(PROBLEM TO WORK ON): Reproduce only the lines from the one containing "for (const [x0, x1]" through the end of the data, exactly as they stand.

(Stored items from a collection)

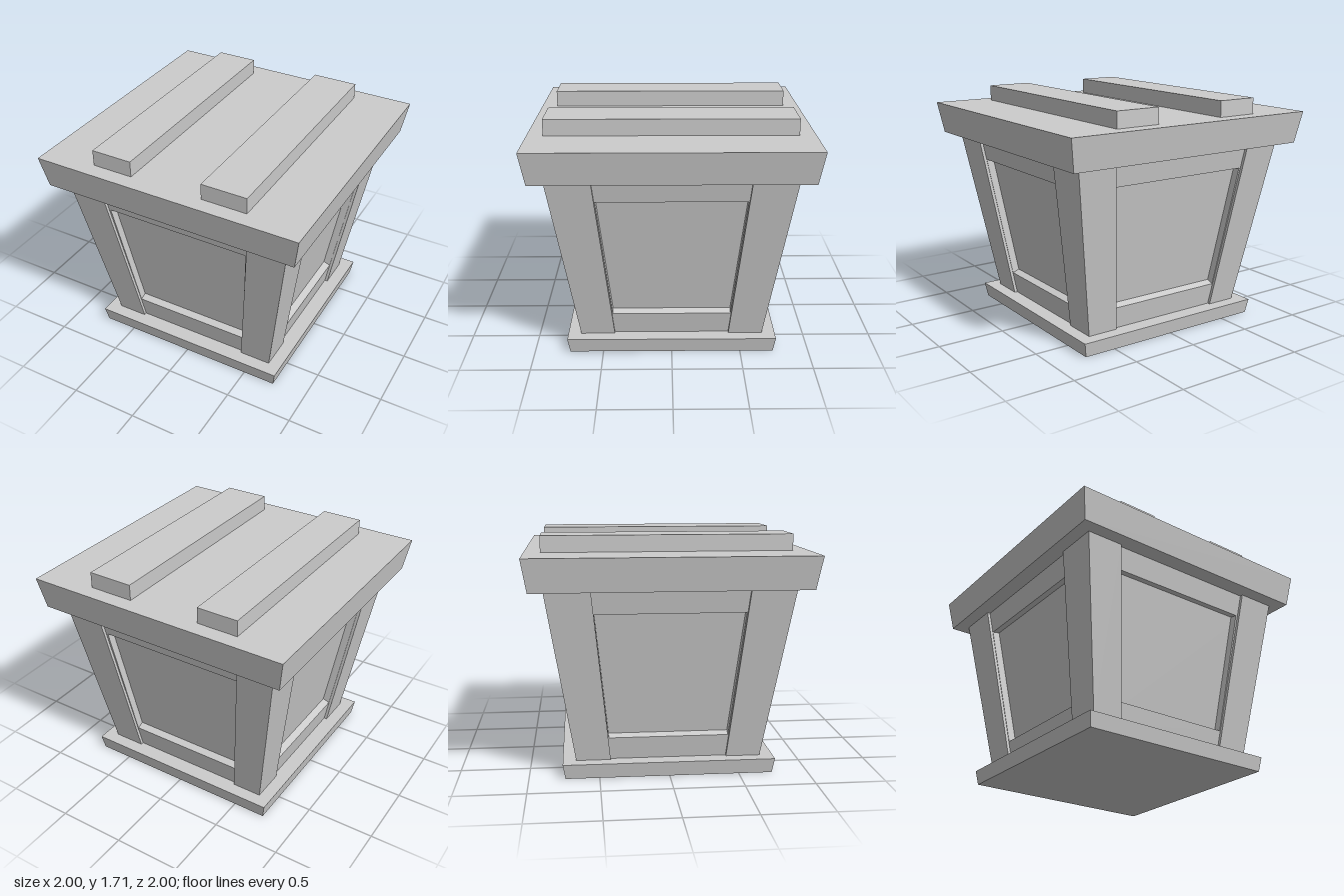
import * as THREE from 'three';

const material = new THREE.MeshStandardMaterial({ color: 0xcccccc, flatShading: true });

// Body proportions: the walls flare outwards from bottom to top
const Y0 = 0.107, Y1 = 1.357;
const HALF0 = 0.665, HALF1 = 0.865;
const SLOPE = (HALF1 - HALF0) / (Y1 - Y0);
const RAIL_INSET = 0.022, PANEL_DEPTH = 0.055;
const SILL_Y = 0.27, SILL_RISE = 0.011;

// Four-sided block between two rectangles [x0, x1, z0, z1]
function loft(name, y0, y1, bottom, top) {
  const geometry = new THREE.BoxGeometry(1, 1, 1);
  const p = geometry.attributes.position;
  for (let i = 0; i < p.count; i++) {
    const r = p.getY(i) > 0 ? top : bottom;
    p.setXYZ(i, p.getX(i) > 0 ? r[1] : r[0], p.getY(i) > 0 ? y1 : y0, p.getZ(i) > 0 ? r[3] : r[2]);
  }
  geometry.computeVertexNormals();
  const mesh = new THREE.Mesh(geometry, material);
  mesh.name = name;
  return mesh;
}

const square = (h) => [-h, h, -h, h];

// Rectangle between two x values and two z values in either order
const rect = (xa, xb, za, zb) =>
  [Math.min(xa, xb), Math.max(xa, xb), Math.min(za, zb), Math.max(za, zb)];

// Tilted frame with a tapered opening; each corner is [x, y]
function wallFrame(name, opening, outerBottom, outerTop) {
  const tilt = Math.atan(SLOPE);
  const along = (y) => (y - Y0) / Math.cos(tilt);
  const toPoints = (list) => list.map(([x, y]) => new THREE.Vector2(x, along(y)));
  const shape = new THREE.Shape(toPoints([
    [-outerBottom, Y0], [outerBottom, Y0], [outerTop, Y1], [-outerTop, Y1],
  ]));
  shape.holes.push(new THREE.Path(toPoints(opening)));
  const geometry = new THREE.ExtrudeGeometry(shape, { depth: PANEL_DEPTH, bevelEnabled: false });
  geometry.translate(0, 0, -PANEL_DEPTH);
  // Raise the inner edge of the sill so that it slopes outwards
  const p = geometry.attributes.position;
  for (let i = 0; i < p.count; i++) {
    if (p.getZ(i) < -0.01 && Math.abs(p.getY(i) - along(SILL_Y)) < 0.001) {
      p.setY(i, p.getY(i) + SILL_RISE);
    }
  }
  geometry.computeVertexNormals();
  geometry.rotateX(tilt);
  geometry.translate(0, Y0, HALF0 - RAIL_INSET);
  const mesh = new THREE.Mesh(geometry, material);
  mesh.name = name;
  return mesh;
}

export function createModel() {
  const model = new THREE.Group();
  model.name = 'crate';

  // Base plinth and lid
  model.add(loft('base', 0, Y0, square(0.742), square(0.76)));
  model.add(loft('lid', Y1, 1.59, square(0.961), square(1)));

  // Planks across the lid
  for (const [x0, x1] of [[-0.605, -0.299], [0.246, 0.584]]) {
    const r = [x0, x1, -0.885, 0.885];
    model.add(loft('lidPlank', 1.59, 1.707, r, r));
  }

  // Inner body, whose faces are the recessed panels
  const inset = RAIL_INSET + PANEL_DEPTH;
  model.add(loft('panels', Y0, Y1, square(HALF0 - inset), square(HALF1 - inset)));

  // Corner posts
  for (const sx of [-1, 1]) {
    const [ex0, ex1] = sx < 0 ? [-0.442, -0.588] : [0.43, 0.575];
    for (const sz of [-1, 1]) {
      model.add(loft('cornerPost', Y0, Y1,
        rect(ex0, sx * HALF0, sz * 0.418, sz * HALF0),
        rect(ex1, sx * HALF1, sz * 0.547, sz * HALF1)));
    }
  }

  // Rails framing the panel on each wall: [bottom left, bottom right, top left, top right]
  const walls = [
    ['frontFrame', 0, [-0.457, 0.444, -0.555, 0.54]],
    ['leftFrame', 1, [-0.43, 0.43, -0.525, 0.525]],
    ['backFrame', 2, [-0.444, 0.457, -0.54, 0.555]],
    ['rightFrame', 3, [-0.43, 0.43, -0.525, 0.525]],
  ];
  for (const [name, turn, [bl, br, tl, tr]] of walls) {
    const frame = wallFrame(name, [[bl, SILL_Y], [tl, 1.187], [tr, 1.187], [br, SILL_Y]], 0.5, 0.64);
    frame.rotation.y = turn * Math.PI / 2;
    model.add(frame);
  }

  return model;
}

(SOLUTION):
  for (const [x0, x1] of [[-0.605, -0.299], [0.246, 0.584]]) {
    const r = [x0, x1, -0.885, 0.885];
    model.add(loft('lidPlank', 1.59, 1.707, r, r));
  }

  // Inner body, whose faces are the recessed panels
  const inset = RAIL_INSET + PANEL_DEPTH;
  model.add(loft('panels', Y0, Y1, square(HALF0 - inset), square(HALF1 - inset)));

  // Corner posts
  for (const sx of [-1, 1]) {
    const [ex0, ex1] = sx < 0 ? [-0.442, -0.588] : [0.43, 0.575];
    for (const sz of [-1, 1]) {
      model.add(loft('cornerPost', Y0, Y1,
        rect(ex0, sx * HALF0, sz * 0.418, sz * HALF0),
        rect(ex1, sx * HALF1, sz * 0.547, sz * HALF1)));
    }
  }

  // Rails framing the panel on each wall: [bottom left, bottom right, top left, top right]
  const walls = [
    ['frontFrame', 0, [-0.457, 0.444, -0.555, 0.54]],
    ['leftFrame', 1, [-0.43, 0.43, -0.525, 0.525]],
    ['backFrame', 2, [-0.444, 0.457, -0.54, 0.555]],
    ['rightFrame', 3, [-0.43, 0.43, -0.525, 0.525]],
  ];
  for (const [name, turn, [bl, br, tl, tr]] of walls) {
    const frame = wallFrame(name, [[bl, SILL_Y], [tl, 1.187], [tr, 1.187], [br, SILL_Y]], 0.5, 0.64);
    frame.rotation.y = turn * Math.PI / 2;
    model.add(frame);
  }

  return model;
}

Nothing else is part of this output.